August 21, 2022
written by Adeel Abbas

Turbulent flow is fluid motion characterized by chaotic changes in pressure and flow velocity. It is contrary to a laminar flow, which is when a fluid flows in parallel layers, with no interruption between them.

What is turbulent flow?

 In fluid dynamics, turbulence refers to the random motion of particles suspended in a fluid. Turbulence occurs when the velocity gradient (the rate at which the velocity changes) is high enough.

In the case of a liquid flowing past a solid surface, the velocity gradient is highest near the wall and decreases away from the wall. As a result, there is a region just above the wall where the velocity is low and the particle velocities are randomly oriented. This region is called the boundary layer.

Turbulent Flow Examples

Cigarette smoke rises from the ground. The smoke is called laminar for the first few centimeters. The smoke plume becomes turbulent when its Reynolds number increases with increases in flow velocity and characteristic length scale.

If the golf ball were smooth, the boundary layer flow over the front of the sphere would be very smooth. A large region of low pressure behind the ball creates high form drag, as the pressure switches from favorable (pressure decreasing in the flow direction) to unfavorable (pressure increasing in the flow direction).

The surface is perturbing the boundary layer and promoting turbulence to prevent this. This results in lower drag because it moves the point of boundary layer separation further along. Poor astronomy seeing as well as clear-air turbulence were experienced during the airplane flight.

Turbulent Flow Characteristics

These are some characteristics of turbulent flow.


Turbulent flows are not always straightforward. Turbulence problems can be treated statistically rather than deterministically. The chaotic flow is caused by Turbulent flow. There are not all chaotic flows that are turbulent.
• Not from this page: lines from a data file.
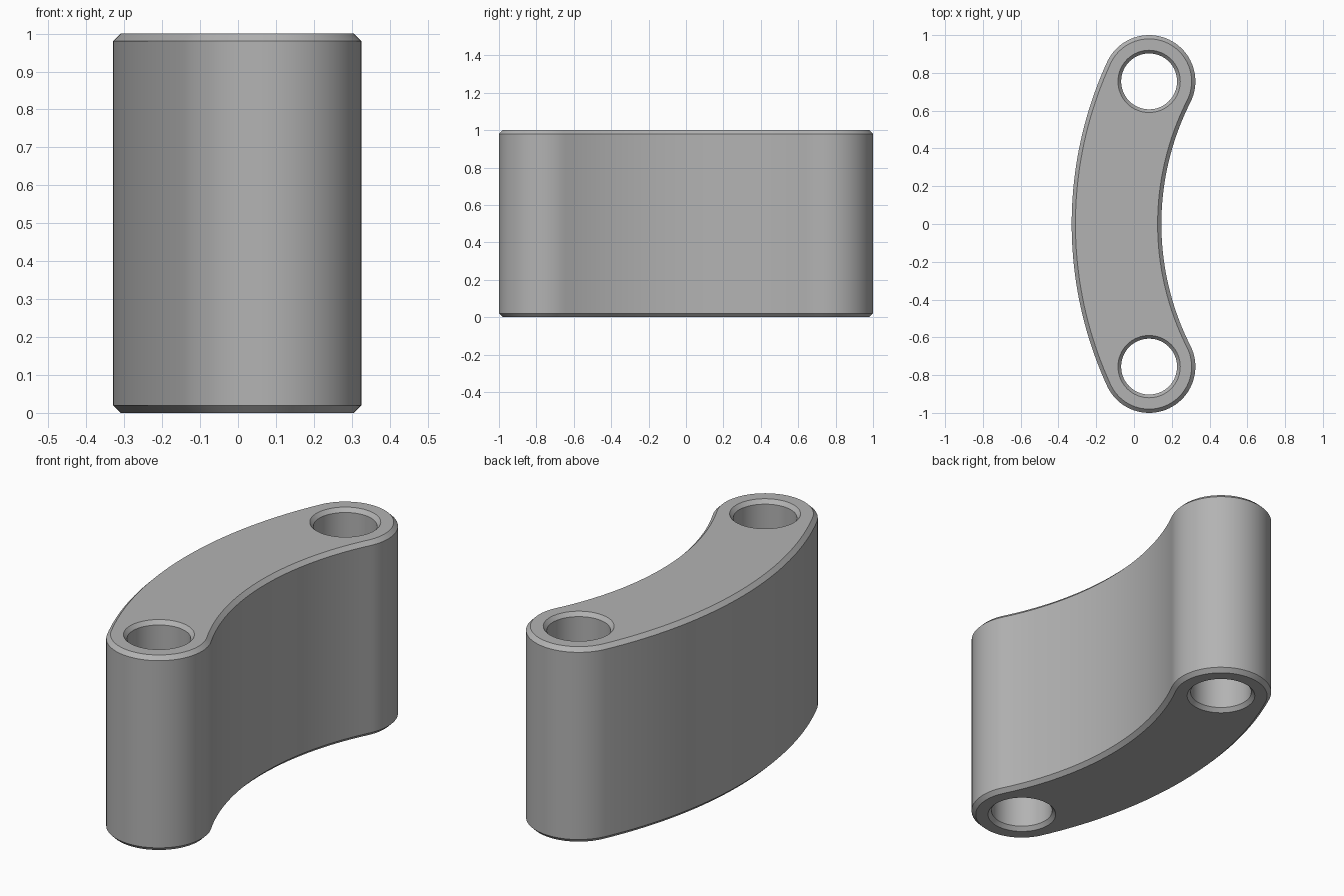
import bpy, bmesh
from math import sin, cos, pi, atan2, hypot, radians

cube = bpy.data.objects.get("Cube")
if cube:
    bpy.data.objects.remove(cube)

HEIGHT, CHAMFER = 1.0, 0.02
END_X, END_Y, END_R = 0.08, 0.755, 0.245      # rounded ends
OUTER_X, INNER_X = 1.725, 1.573               # centres of the long arcs
HOLE_R, HOLE_FLARE = 0.148, 0.017


def arc(cx, cy, r, start, end, n):
    """Points along an arc, leaving out the last one."""
    return [(cx + r * cos(start + (end - start) * i / n),
             cy + r * sin(start + (end - start) * i / n)) for i in range(n)]


def outline(inset):
    """Tangent-arc outline of the curved link, moved inward by inset."""
    a = atan2(END_Y, OUTER_X - END_X)
    b = atan2(END_Y, INNER_X - END_X)
    r = END_R - inset
    outer_r = hypot(END_Y, OUTER_X - END_X) + r
    inner_r = hypot(END_Y, INNER_X - END_X) - r
    return (arc(END_X, END_Y, r, -b, pi - a, 40)
            + arc(OUTER_X, 0, outer_r, pi - a, pi + a, 40)
            + arc(END_X, -END_Y, r, pi + a, 2 * pi + b, 40)
            + arc(INNER_X, 0, inner_r, pi + b, pi - b, 40))


def hole(side, flare):
    return arc(END_X, side * END_Y, HOLE_R + flare, 0, 2 * pi, 64)


def loft(bm, sections):
    """Bridge matching sections; return the bottom and top rim edges."""
    rings = [[bm.verts.new((x, y, z)) for x, y in pts] for pts, z in sections]
    n = len(rings[0])
    for low, high in zip(rings, rings[1:]):
        for i in range(n):
            j = (i + 1) % n
            bm.faces.new((low[i], low[j], high[j], high[i]))
    return [[bm.edges.get((ring[i], ring[(i + 1) % n])) for i in range(n)]
            for ring in (rings[0], rings[-1])]


bm = bmesh.new()
levels = [(1, 0), (0, CHAMFER), (0, HEIGHT - CHAMFER), (1, HEIGHT)]

# Outer wall and the two through holes, all chamfered
rims = [loft(bm, [(outline(CHAMFER * k), z) for k, z in levels])]
for side in (-1, 1):
    rims.append(loft(bm, [(hole(side, HOLE_FLARE * k), z) for k, z in levels]))

# Flat bottom and top around the holes
for cap in zip(*rims):
    bmesh.ops.triangle_fill(bm, use_beauty=True, use_dissolve=False,
                            edges=[e for rim in cap for e in rim])
bmesh.ops.recalc_face_normals(bm, faces=bm.faces)

mesh = bpy.data.meshes.new("curved_link")
bm.to_mesh(mesh)
bm.free()
link = bpy.data.objects.new("curved_link", mesh)
bpy.context.collection.objects.link(link)

# Plain grey finish
grey = bpy.data.materials.new("plain_grey")
grey.use_nodes = True
colour = (0.45, 0.45, 0.45, 1)
grey.diffuse_color = colour
grey.node_tree.nodes["Principled BSDF"].inputs["Base Color"].default_value = colour
mesh.materials.append(grey)

# Smooth walls with crisp chamfers
bpy.ops.object.select_all(action='DESELECT')
link.select_set(True)
bpy.context.view_layer.objects.active = link
bpy.ops.object.shade_smooth_by_angle(angle=radians(30))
In turbulent flows, the readily available supply of energy tends to accelerate the mixing of fluids. diffusivity is a characteristic that is responsible for the increased mixing and increased rates of mass, momentum, and energy transport in a flow.